● Work instructions
Write out the records below word for word, please.

Plain-text document sources:
+ + + + + + +
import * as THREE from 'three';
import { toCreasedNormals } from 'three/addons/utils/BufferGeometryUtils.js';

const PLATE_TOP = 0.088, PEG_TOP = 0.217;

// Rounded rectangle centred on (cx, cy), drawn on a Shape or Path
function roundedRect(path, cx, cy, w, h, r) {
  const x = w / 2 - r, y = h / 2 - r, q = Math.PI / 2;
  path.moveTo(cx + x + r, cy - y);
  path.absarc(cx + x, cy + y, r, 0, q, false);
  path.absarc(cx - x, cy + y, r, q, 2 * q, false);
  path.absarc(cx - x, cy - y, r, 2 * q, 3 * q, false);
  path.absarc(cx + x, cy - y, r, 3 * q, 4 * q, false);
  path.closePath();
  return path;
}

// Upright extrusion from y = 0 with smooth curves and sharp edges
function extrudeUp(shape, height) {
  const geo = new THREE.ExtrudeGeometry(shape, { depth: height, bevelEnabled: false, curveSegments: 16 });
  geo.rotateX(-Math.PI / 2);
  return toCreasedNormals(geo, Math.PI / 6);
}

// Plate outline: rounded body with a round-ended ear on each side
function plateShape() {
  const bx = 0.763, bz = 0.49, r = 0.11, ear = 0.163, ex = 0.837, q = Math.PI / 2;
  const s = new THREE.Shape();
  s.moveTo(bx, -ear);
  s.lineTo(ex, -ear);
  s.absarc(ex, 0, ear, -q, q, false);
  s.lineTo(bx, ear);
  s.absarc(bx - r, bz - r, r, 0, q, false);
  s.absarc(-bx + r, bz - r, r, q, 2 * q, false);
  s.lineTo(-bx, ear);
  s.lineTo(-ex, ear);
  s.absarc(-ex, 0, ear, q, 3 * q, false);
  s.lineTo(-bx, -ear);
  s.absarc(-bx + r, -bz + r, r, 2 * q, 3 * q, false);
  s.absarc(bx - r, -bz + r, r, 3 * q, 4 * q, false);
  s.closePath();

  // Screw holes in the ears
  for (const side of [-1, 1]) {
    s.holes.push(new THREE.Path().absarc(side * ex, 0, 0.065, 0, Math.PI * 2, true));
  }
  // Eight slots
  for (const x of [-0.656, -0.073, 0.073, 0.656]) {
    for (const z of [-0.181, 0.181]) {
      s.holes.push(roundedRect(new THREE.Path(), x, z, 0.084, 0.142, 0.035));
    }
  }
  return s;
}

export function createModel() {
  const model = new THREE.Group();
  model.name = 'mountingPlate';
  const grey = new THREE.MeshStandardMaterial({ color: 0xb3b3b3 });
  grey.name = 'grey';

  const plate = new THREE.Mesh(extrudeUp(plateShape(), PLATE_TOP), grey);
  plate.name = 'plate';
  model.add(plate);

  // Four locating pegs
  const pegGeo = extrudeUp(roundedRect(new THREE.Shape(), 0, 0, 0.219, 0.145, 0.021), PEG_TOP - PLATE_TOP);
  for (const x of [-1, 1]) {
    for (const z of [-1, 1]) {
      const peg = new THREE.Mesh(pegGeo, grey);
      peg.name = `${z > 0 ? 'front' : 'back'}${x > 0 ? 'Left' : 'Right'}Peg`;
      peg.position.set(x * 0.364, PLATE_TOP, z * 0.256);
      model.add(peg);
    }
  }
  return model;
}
+ + + + + + +
● Exercise result
import * as THREE from 'three';
import { toCreasedNormals } from 'three/addons/utils/BufferGeometryUtils.js';

const PLATE_TOP = 0.088, PEG_TOP = 0.217;

// Rounded rectangle centred on (cx, cy), drawn on a Shape or Path
function roundedRect(path, cx, cy, w, h, r) {
  const x = w / 2 - r, y = h / 2 - r, q = Math.PI / 2;
  path.moveTo(cx + x + r, cy - y);
  path.absarc(cx + x, cy + y, r, 0, q, false);
  path.absarc(cx - x, cy + y, r, q, 2 * q, false);
  path.absarc(cx - x, cy - y, r, 2 * q, 3 * q, false);
  path.absarc(cx + x, cy - y, r, 3 * q, 4 * q, false);
  path.closePath();
  return path;
}

// Upright extrusion from y = 0 with smooth curves and sharp edges
function extrudeUp(shape, height) {
  const geo = new THREE.ExtrudeGeometry(shape, { depth: height, bevelEnabled: false, curveSegments: 16 });
  geo.rotateX(-Math.PI / 2);
  return toCreasedNormals(geo, Math.PI / 6);
}

// Plate outline: rounded body with a round-ended ear on each side
function plateShape() {
  const bx = 0.763, bz = 0.49, r = 0.11, ear = 0.163, ex = 0.837, q = Math.PI / 2;
  const s = new THREE.Shape();
  s.moveTo(bx, -ear);
  s.lineTo(ex, -ear);
  s.absarc(ex, 0, ear, -q, q, false);
  s.lineTo(bx, ear);
  s.absarc(bx - r, bz - r, r, 0, q, false);
  s.absarc(-bx + r, bz - r, r, q, 2 * q, false);
  s.lineTo(-bx, ear);
  s.lineTo(-ex, ear);
  s.absarc(-ex, 0, ear, q, 3 * q, false);
  s.lineTo(-bx, -ear);
  s.absarc(-bx + r, -bz + r, r, 2 * q, 3 * q, false);
  s.absarc(bx - r, -bz + r, r, 3 * q, 4 * q, false);
  s.closePath();

  // Screw holes in the ears
  for (const side of [-1, 1]) {
    s.holes.push(new THREE.Path().absarc(side * ex, 0, 0.065, 0, Math.PI * 2, true));
  }
  // Eight slots
  for (const x of [-0.656, -0.073, 0.073, 0.656]) {
    for (const z of [-0.181, 0.181]) {
      s.holes.push(roundedRect(new THREE.Path(), x, z, 0.084, 0.142, 0.035));
    }
  }
  return s;
}

export function createModel() {
  const model = new THREE.Group();
  model.name = 'mountingPlate';
  const grey = new THREE.MeshStandardMaterial({ color: 0xb3b3b3 });
  grey.name = 'grey';

  const plate = new THREE.Mesh(extrudeUp(plateShape(), PLATE_TOP), grey);
  plate.name = 'plate';
  model.add(plate);

  // Four locating pegs
  const pegGeo = extrudeUp(roundedRect(new THREE.Shape(), 0, 0, 0.219, 0.145, 0.021), PEG_TOP - PLATE_TOP);
  for (const x of [-1, 1]) {
    for (const z of [-1, 1]) {
      const peg = new THREE.Mesh(pegGeo, grey);
      peg.name = `${z > 0 ? 'front' : 'back'}${x > 0 ? 'Left' : 'Right'}Peg`;
      peg.position.set(x * 0.364, PLATE_TOP, z * 0.256);
      model.add(peg);
    }
  }
  return model;
}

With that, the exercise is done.